==== WORKING DATA ====
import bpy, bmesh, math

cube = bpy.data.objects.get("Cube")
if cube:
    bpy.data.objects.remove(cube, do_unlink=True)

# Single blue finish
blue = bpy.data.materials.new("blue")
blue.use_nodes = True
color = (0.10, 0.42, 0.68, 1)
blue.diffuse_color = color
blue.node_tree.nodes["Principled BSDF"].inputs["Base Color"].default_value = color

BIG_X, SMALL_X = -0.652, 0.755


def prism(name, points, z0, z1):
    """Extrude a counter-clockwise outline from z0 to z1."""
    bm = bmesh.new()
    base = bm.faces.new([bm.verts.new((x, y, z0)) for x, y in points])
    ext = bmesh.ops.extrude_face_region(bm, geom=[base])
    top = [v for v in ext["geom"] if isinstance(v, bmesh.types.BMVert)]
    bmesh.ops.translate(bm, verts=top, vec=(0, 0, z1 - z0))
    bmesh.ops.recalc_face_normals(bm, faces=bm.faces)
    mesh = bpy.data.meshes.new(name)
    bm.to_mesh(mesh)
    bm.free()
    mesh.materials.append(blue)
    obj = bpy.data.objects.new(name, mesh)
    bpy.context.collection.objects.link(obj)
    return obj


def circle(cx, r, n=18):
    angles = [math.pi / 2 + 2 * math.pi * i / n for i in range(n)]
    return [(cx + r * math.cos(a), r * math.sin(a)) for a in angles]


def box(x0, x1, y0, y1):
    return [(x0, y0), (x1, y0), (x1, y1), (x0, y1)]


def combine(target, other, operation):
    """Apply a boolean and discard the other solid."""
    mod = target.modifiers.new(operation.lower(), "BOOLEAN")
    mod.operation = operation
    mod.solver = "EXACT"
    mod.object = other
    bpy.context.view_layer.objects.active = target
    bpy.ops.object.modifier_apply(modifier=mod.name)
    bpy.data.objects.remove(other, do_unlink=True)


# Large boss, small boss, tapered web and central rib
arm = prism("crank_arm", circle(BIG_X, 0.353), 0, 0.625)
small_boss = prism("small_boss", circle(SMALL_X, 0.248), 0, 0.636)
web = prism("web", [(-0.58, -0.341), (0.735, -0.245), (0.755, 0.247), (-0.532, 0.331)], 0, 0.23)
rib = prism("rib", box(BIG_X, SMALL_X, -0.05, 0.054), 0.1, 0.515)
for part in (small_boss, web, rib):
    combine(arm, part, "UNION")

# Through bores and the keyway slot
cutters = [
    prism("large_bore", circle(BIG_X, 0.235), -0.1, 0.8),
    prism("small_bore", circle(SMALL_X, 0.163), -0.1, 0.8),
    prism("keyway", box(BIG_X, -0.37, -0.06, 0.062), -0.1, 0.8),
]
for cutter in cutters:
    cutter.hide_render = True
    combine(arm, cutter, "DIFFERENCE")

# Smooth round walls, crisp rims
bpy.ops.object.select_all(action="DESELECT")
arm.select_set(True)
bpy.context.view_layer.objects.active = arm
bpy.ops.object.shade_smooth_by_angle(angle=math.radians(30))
====
==== WORKING DATA ====
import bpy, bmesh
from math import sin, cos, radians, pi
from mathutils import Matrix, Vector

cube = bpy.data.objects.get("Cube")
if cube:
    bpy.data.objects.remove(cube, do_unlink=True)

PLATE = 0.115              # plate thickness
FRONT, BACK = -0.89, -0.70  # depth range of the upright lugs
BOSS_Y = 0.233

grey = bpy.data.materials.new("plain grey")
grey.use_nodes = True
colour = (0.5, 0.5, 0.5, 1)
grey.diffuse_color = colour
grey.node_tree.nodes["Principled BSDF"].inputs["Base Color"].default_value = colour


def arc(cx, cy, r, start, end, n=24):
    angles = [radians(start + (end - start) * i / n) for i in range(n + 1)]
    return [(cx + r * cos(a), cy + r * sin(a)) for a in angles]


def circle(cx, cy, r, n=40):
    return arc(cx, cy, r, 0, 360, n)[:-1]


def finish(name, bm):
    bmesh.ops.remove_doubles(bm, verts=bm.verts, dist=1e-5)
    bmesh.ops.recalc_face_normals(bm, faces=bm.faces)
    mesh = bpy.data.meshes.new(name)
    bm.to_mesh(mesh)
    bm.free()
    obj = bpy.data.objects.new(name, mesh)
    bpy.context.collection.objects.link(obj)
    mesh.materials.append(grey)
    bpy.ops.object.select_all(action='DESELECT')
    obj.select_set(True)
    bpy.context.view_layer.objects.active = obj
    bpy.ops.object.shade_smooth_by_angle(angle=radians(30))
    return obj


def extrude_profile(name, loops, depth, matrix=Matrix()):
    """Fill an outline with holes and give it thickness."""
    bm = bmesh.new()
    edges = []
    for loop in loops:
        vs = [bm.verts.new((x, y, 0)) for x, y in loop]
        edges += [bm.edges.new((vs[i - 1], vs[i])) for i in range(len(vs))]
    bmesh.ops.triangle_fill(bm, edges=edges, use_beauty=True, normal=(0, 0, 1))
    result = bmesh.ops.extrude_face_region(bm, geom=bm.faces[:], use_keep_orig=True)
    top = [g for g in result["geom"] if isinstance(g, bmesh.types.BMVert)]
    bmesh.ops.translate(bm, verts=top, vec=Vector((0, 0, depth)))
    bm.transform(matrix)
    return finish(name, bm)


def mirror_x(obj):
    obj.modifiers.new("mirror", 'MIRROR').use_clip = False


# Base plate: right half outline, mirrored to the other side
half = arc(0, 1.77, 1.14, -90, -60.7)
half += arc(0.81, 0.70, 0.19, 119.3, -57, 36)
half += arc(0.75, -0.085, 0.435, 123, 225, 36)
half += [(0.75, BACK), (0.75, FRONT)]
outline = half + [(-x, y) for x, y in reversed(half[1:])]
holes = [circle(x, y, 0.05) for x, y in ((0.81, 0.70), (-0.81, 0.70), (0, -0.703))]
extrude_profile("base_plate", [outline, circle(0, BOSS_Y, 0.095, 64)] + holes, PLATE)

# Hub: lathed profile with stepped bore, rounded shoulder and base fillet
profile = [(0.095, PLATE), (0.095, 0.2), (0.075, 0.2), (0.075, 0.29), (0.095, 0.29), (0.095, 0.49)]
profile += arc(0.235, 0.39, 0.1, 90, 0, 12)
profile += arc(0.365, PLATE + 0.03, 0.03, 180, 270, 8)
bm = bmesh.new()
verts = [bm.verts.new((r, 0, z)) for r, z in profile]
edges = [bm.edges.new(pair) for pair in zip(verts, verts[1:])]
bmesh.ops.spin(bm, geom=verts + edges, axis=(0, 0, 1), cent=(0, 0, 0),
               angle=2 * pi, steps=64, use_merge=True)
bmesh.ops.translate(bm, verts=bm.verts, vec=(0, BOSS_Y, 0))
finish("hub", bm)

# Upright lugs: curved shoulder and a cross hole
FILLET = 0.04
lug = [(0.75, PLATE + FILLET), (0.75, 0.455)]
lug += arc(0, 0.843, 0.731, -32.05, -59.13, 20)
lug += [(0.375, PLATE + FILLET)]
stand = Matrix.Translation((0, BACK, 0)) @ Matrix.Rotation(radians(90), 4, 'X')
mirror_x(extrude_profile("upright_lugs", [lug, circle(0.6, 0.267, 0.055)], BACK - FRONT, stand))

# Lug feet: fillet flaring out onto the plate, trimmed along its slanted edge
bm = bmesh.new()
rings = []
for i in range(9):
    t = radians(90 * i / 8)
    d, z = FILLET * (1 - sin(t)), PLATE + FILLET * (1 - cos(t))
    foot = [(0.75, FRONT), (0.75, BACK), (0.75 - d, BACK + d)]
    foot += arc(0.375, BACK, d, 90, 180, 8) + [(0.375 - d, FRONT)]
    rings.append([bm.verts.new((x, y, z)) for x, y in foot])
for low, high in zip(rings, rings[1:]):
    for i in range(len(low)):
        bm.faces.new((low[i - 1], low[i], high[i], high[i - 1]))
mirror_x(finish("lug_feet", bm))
====
■ AIM OF THE EXERCISE ■
All lines from the listing above that include "depth" should be shown.

■ RESULT FOR THIS EXERCISE ■
FRONT, BACK = -0.89, -0.70  # depth range of the upright lugs
def extrude_profile(name, loops, depth, matrix=Matrix()):
    bmesh.ops.translate(bm, verts=top, vec=Vector((0, 0, depth)))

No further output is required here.